**BRIEF:**
Below are records to be repeated exactly. Leave their pictures behind.

[Rendered images with source text]
-.-.-
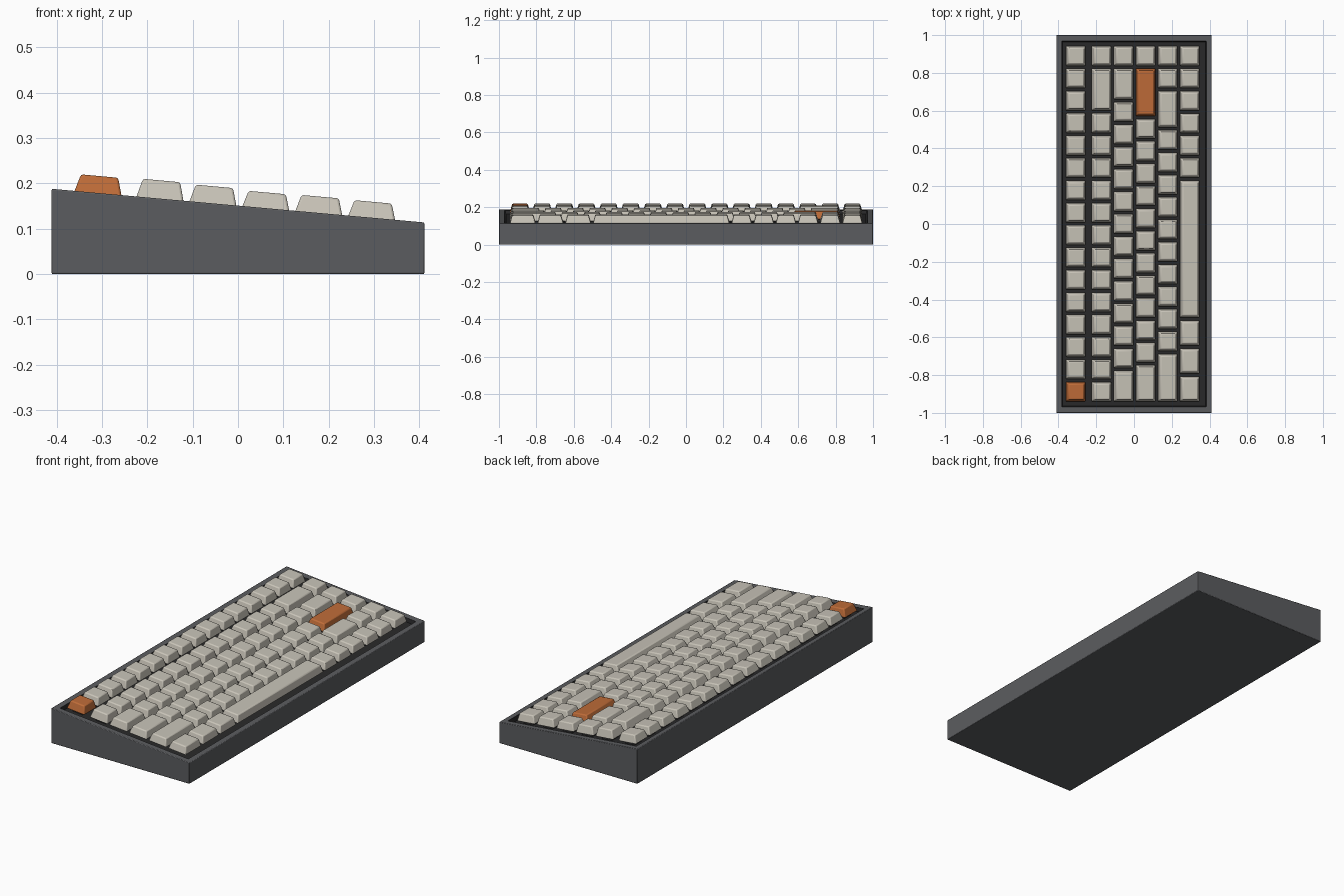
import bpy, bmesh, math

if "Cube" in bpy.data.objects:
    bpy.data.objects.remove(bpy.data.objects["Cube"])

SLOPE = 0.0902                 # case top falls towards +x
TILT = math.atan(SLOPE)
MID_Z = 0.151                  # rim height at x = 0
U = 0.1185                     # one key unit
START = -0.947                 # left end of every key row


def material(name, rgb):
    m = bpy.data.materials.new(name)
    m.diffuse_color = (*rgb, 1)
    m.use_nodes = True
    m.node_tree.nodes["Principled BSDF"].inputs["Base Color"].default_value = m.diffuse_color
    return m


CASE = material("case_grey", (0.105, 0.108, 0.115))
DARK = material("plate_dark", (0.022, 0.022, 0.023))
CAP = material("cap_beige", (0.58, 0.55, 0.48))
ACCENT = material("cap_orange", (0.52, 0.15, 0.04))


def finish(bm, name, mats, bevel=0.0, segments=2):
    bmesh.ops.recalc_face_normals(bm, faces=bm.faces)
    mesh = bpy.data.meshes.new(name)
    bm.to_mesh(mesh)
    bm.free()
    ob = bpy.data.objects.new(name, mesh)
    bpy.context.collection.objects.link(ob)
    for m in mats:
        mesh.materials.append(m)
    if bevel:
        mod = ob.modifiers.new("edge_round", 'BEVEL')
        mod.width, mod.segments = bevel, segments
        mod.limit_method, mod.angle_limit = 'ANGLE', math.radians(30)
    bpy.context.view_layer.objects.active = ob
    ob.select_set(True)
    bpy.ops.object.shade_smooth_by_angle(angle=math.radians(35))
    ob.select_set(False)
    return ob


def tilt(ob):
    ob.rotation_euler.y = TILT
    ob.location.z = MID_Z


def frustum(bm, x, y, bottom, top):
    """Tapered block; bottom and top are (half_x, half_y, z)."""
    rings = [[bm.verts.new((x + sx * hx, y + sy * hy, z))
              for sx, sy in ((-1, -1), (1, -1), (1, 1), (-1, 1))]
             for hx, hy, z in (bottom, top)]
    for i in range(4):
        j = (i + 1) % 4
        bm.faces.new((rings[0][i], rings[0][j], rings[1][j], rings[1][i]))
    bm.faces.new(rings[0][::-1])
    bm.faces.new(rings[1])


# Wedge-shaped case: underside, outer walls, rim, recess walls and floor
def ring(bm, hx, hy, z_of_x):
    return [bm.verts.new((sx * hx, sy * hy, z_of_x(sx * hx)))
            for sx, sy in ((-1, -1), (1, -1), (1, 1), (-1, 1))]


bm = bmesh.new()
rim = lambda x: MID_Z - SLOPE * x
floor = lambda x: rim(x) - 0.03
loops = [ring(bm, 0.411, 1.0, lambda x: 0.0), ring(bm, 0.411, 1.0, rim),
         ring(bm, 0.382, 0.968, rim), ring(bm, 0.379, 0.965, floor)]
for k in range(3):
    for i in range(4):
        j = (i + 1) % 4
        f = bm.faces.new((loops[k][i], loops[k][j], loops[k + 1][j], loops[k + 1][i]))
        f.material_index = 1 if k == 2 else 0
bm.faces.new(loops[0][::-1])
bm.faces.new(loops[3]).material_index = 1
finish(bm, "case", [CASE, DARK], 0.003)

# Switch plate lying in the recess
bm = bmesh.new()
frustum(bm, 0, 0, (0.378, 0.963, -0.032), (0.378, 0.963, -0.022))
tilt(finish(bm, "switch_plate", [DARK]))

# Key rows: centre x, cap height over the rim, key widths in units, accent index
ROWS = [
    (-0.3100, 0.0375, [1] * 16, 0),
    (-0.1728, 0.0400, [1] * 13 + [2, 1], None),
    (-0.0556, 0.0376, [1.5] + [1] * 12 + [1.5, 1], None),
    (0.0616, 0.0345, [1.75] + [1] * 11 + [2.25, 1], 12),
    (0.1788, 0.0360, [2.25] + [1] * 10 + [1.75, 1, 1], None),
    (0.2960, 0.0350, [1.25] * 3 + [6.25] + [1] * 6, None),
]
BASE, TOP, LOW = 0.0535, 0.0412, -0.006
stems = bmesh.new()
for n, (x, h, widths, accent) in enumerate(ROWS, 1):
    caps, special = bmesh.new(), bmesh.new()
    y = START
    for i, w in enumerate(widths):
        cy, extra = y + w * U / 2, (w - 1) * U / 2
        frustum(special if i == accent else caps, x, cy,
                (BASE, BASE + extra, LOW), (TOP, TOP + extra, h))
        frustum(stems, x, cy, (0.03, 0.03, -0.024), (0.024, 0.024, LOW + 0.004))
        y += w * U
    tilt(finish(caps, f"keycap_row_{n}", [CAP], 0.005))
    if accent is None:
        special.free()
    else:
        tilt(finish(special, f"accent_key_row_{n}", [ACCENT], 0.005))

# Switch bodies carrying the caps
tilt(finish(stems, "switches", [DARK]))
-.-.-
**ANSWER SECTION:**
import bpy, bmesh, math

if "Cube" in bpy.data.objects:
    bpy.data.objects.remove(bpy.data.objects["Cube"])

SLOPE = 0.0902                 # case top falls towards +x
TILT = math.atan(SLOPE)
MID_Z = 0.151                  # rim height at x = 0
U = 0.1185                     # one key unit
START = -0.947                 # left end of every key row


def material(name, rgb):
    m = bpy.data.materials.new(name)
    m.diffuse_color = (*rgb, 1)
    m.use_nodes = True
    m.node_tree.nodes["Principled BSDF"].inputs["Base Color"].default_value = m.diffuse_color
    return m


CASE = material("case_grey", (0.105, 0.108, 0.115))
DARK = material("plate_dark", (0.022, 0.022, 0.023))
CAP = material("cap_beige", (0.58, 0.55, 0.48))
ACCENT = material("cap_orange", (0.52, 0.15, 0.04))


def finish(bm, name, mats, bevel=0.0, segments=2):
    bmesh.ops.recalc_face_normals(bm, faces=bm.faces)
    mesh = bpy.data.meshes.new(name)
    bm.to_mesh(mesh)
    bm.free()
    ob = bpy.data.objects.new(name, mesh)
    bpy.context.collection.objects.link(ob)
    for m in mats:
        mesh.materials.append(m)
    if bevel:
        mod = ob.modifiers.new("edge_round", 'BEVEL')
        mod.width, mod.segments = bevel, segments
        mod.limit_method, mod.angle_limit = 'ANGLE', math.radians(30)
    bpy.context.view_layer.objects.active = ob
    ob.select_set(True)
    bpy.ops.object.shade_smooth_by_angle(angle=math.radians(35))
    ob.select_set(False)
    return ob


def tilt(ob):
    ob.rotation_euler.y = TILT
    ob.location.z = MID_Z


def frustum(bm, x, y, bottom, top):
    """Tapered block; bottom and top are (half_x, half_y, z)."""
    rings = [[bm.verts.new((x + sx * hx, y + sy * hy, z))
              for sx, sy in ((-1, -1), (1, -1), (1, 1), (-1, 1))]
             for hx, hy, z in (bottom, top)]
    for i in range(4):
        j = (i + 1) % 4
        bm.faces.new((rings[0][i], rings[0][j], rings[1][j], rings[1][i]))
    bm.faces.new(rings[0][::-1])
    bm.faces.new(rings[1])


# Wedge-shaped case: underside, outer walls, rim, recess walls and floor
def ring(bm, hx, hy, z_of_x):
    return [bm.verts.new((sx * hx, sy * hy, z_of_x(sx * hx)))
            for sx, sy in ((-1, -1), (1, -1), (1, 1), (-1, 1))]


bm = bmesh.new()
rim = lambda x: MID_Z - SLOPE * x
floor = lambda x: rim(x) - 0.03
loops = [ring(bm, 0.411, 1.0, lambda x: 0.0), ring(bm, 0.411, 1.0, rim),
         ring(bm, 0.382, 0.968, rim), ring(bm, 0.379, 0.965, floor)]
for k in range(3):
    for i in range(4):
        j = (i + 1) % 4
        f = bm.faces.new((loops[k][i], loops[k][j], loops[k + 1][j], loops[k + 1][i]))
        f.material_index = 1 if k == 2 else 0
bm.faces.new(loops[0][::-1])
bm.faces.new(loops[3]).material_index = 1
finish(bm, "case", [CASE, DARK], 0.003)

# Switch plate lying in the recess
bm = bmesh.new()
frustum(bm, 0, 0, (0.378, 0.963, -0.032), (0.378, 0.963, -0.022))
tilt(finish(bm, "switch_plate", [DARK]))

# Key rows: centre x, cap height over the rim, key widths in units, accent index
ROWS = [
    (-0.3100, 0.0375, [1] * 16, 0),
    (-0.1728, 0.0400, [1] * 13 + [2, 1], None),
    (-0.0556, 0.0376, [1.5] + [1] * 12 + [1.5, 1], None),
    (0.0616, 0.0345, [1.75] + [1] * 11 + [2.25, 1], 12),
    (0.1788, 0.0360, [2.25] + [1] * 10 + [1.75, 1, 1], None),
    (0.2960, 0.0350, [1.25] * 3 + [6.25] + [1] * 6, None),
]
BASE, TOP, LOW = 0.0535, 0.0412, -0.006
stems = bmesh.new()
for n, (x, h, widths, accent) in enumerate(ROWS, 1):
    caps, special = bmesh.new(), bmesh.new()
    y = START
    for i, w in enumerate(widths):
        cy, extra = y + w * U / 2, (w - 1) * U / 2
        frustum(special if i == accent else caps, x, cy,
                (BASE, BASE + extra, LOW), (TOP, TOP + extra, h))
        frustum(stems, x, cy, (0.03, 0.03, -0.024), (0.024, 0.024, LOW + 0.004))
        y += w * U
    tilt(finish(caps, f"keycap_row_{n}", [CAP], 0.005))
    if accent is None:
        special.free()
    else:
        tilt(finish(special, f"accent_key_row_{n}", [ACCENT], 0.005))

# Switch bodies carrying the caps
tilt(finish(stems, "switches", [DARK]))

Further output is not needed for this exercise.